* [Material shown]:
◆ ◆ ◆

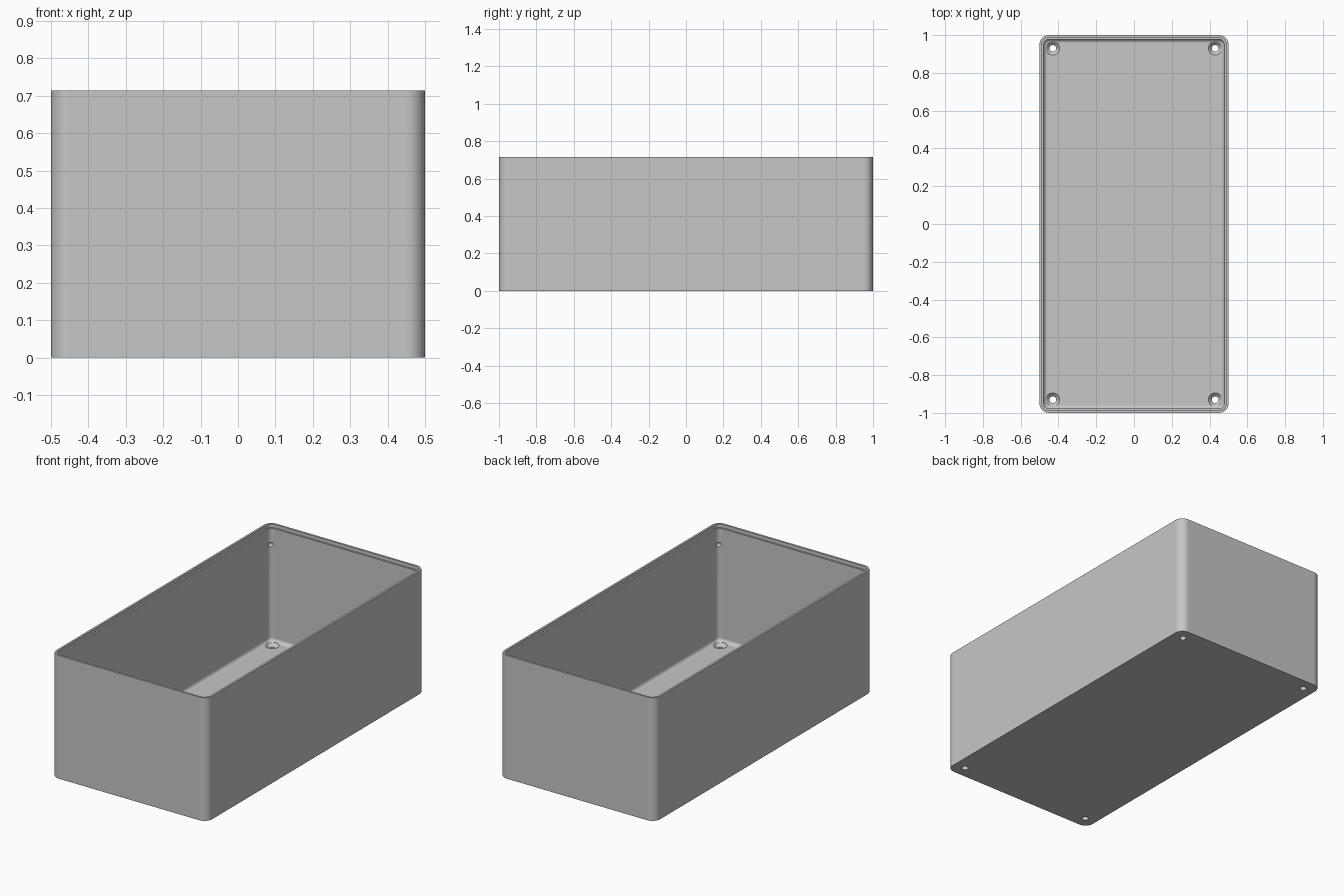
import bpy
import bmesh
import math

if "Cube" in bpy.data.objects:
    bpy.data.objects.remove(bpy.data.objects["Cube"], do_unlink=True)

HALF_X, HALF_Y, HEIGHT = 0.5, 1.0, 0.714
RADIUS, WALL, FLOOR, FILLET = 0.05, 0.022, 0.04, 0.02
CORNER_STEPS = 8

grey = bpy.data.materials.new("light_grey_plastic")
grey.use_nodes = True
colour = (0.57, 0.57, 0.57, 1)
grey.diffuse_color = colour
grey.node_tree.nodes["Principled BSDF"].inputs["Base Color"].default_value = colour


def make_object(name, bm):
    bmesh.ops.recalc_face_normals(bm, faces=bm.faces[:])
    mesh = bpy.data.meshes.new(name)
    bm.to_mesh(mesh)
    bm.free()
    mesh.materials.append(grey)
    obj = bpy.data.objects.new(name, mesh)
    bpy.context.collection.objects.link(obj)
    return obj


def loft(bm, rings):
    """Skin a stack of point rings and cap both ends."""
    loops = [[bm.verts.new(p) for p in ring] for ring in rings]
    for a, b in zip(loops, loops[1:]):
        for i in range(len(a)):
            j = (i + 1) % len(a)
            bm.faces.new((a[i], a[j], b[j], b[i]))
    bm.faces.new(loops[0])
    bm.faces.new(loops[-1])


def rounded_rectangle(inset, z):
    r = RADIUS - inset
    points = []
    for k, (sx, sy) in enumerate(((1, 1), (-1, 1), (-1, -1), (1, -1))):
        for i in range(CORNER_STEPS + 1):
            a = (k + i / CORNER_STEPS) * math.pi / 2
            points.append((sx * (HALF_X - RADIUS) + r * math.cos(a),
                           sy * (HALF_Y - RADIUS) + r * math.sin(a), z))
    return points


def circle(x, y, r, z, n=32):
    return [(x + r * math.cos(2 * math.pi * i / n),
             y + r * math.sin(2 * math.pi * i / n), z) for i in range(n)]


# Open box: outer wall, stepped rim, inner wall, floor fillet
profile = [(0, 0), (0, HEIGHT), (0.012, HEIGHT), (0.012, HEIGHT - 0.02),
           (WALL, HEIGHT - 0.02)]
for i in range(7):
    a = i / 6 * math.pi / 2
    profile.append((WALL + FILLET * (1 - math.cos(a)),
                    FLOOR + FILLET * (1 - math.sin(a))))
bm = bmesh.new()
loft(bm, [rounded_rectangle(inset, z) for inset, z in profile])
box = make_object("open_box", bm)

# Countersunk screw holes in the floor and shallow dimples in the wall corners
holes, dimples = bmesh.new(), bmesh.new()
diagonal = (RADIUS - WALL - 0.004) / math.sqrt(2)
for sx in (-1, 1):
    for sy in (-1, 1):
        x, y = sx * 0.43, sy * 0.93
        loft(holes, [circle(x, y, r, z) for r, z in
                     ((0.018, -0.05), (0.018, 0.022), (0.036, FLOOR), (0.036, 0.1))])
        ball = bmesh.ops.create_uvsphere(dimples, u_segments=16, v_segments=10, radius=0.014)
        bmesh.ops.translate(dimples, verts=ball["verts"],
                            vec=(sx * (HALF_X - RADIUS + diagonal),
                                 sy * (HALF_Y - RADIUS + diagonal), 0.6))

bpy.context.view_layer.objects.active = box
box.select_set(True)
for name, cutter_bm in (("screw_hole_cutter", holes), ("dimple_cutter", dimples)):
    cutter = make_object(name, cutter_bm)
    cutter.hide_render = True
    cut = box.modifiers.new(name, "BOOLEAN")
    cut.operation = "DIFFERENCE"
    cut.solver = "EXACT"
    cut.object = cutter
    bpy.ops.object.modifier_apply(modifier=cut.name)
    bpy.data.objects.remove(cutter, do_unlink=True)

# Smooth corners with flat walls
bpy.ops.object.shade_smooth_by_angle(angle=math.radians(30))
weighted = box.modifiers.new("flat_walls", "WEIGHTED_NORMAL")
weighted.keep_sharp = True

◆ ◆ ◆

* [Directions]: The answer must consist solely of the lines from the first line of the data through the line containing "y + r * math.sin(2", inclusive, reproduced exactly and without pictures.

* [Your solution]:
import bpy
import bmesh
import math

if "Cube" in bpy.data.objects:
    bpy.data.objects.remove(bpy.data.objects["Cube"], do_unlink=True)

HALF_X, HALF_Y, HEIGHT = 0.5, 1.0, 0.714
RADIUS, WALL, FLOOR, FILLET = 0.05, 0.022, 0.04, 0.02
CORNER_STEPS = 8

grey = bpy.data.materials.new("light_grey_plastic")
grey.use_nodes = True
colour = (0.57, 0.57, 0.57, 1)
grey.diffuse_color = colour
grey.node_tree.nodes["Principled BSDF"].inputs["Base Color"].default_value = colour


def make_object(name, bm):
    bmesh.ops.recalc_face_normals(bm, faces=bm.faces[:])
    mesh = bpy.data.meshes.new(name)
    bm.to_mesh(mesh)
    bm.free()
    mesh.materials.append(grey)
    obj = bpy.data.objects.new(name, mesh)
    bpy.context.collection.objects.link(obj)
    return obj


def loft(bm, rings):
    """Skin a stack of point rings and cap both ends."""
    loops = [[bm.verts.new(p) for p in ring] for ring in rings]
    for a, b in zip(loops, loops[1:]):
        for i in range(len(a)):
            j = (i + 1) % len(a)
            bm.faces.new((a[i], a[j], b[j], b[i]))
    bm.faces.new(loops[0])
    bm.faces.new(loops[-1])


def rounded_rectangle(inset, z):
    r = RADIUS - inset
    points = []
    for k, (sx, sy) in enumerate(((1, 1), (-1, 1), (-1, -1), (1, -1))):
        for i in range(CORNER_STEPS + 1):
            a = (k + i / CORNER_STEPS) * math.pi / 2
            points.append((sx * (HALF_X - RADIUS) + r * math.cos(a),
                           sy * (HALF_Y - RADIUS) + r * math.sin(a), z))
    return points


def circle(x, y, r, z, n=32):
    return [(x + r * math.cos(2 * math.pi * i / n),
             y + r * math.sin(2 * math.pi * i / n), z) for i in range(n)]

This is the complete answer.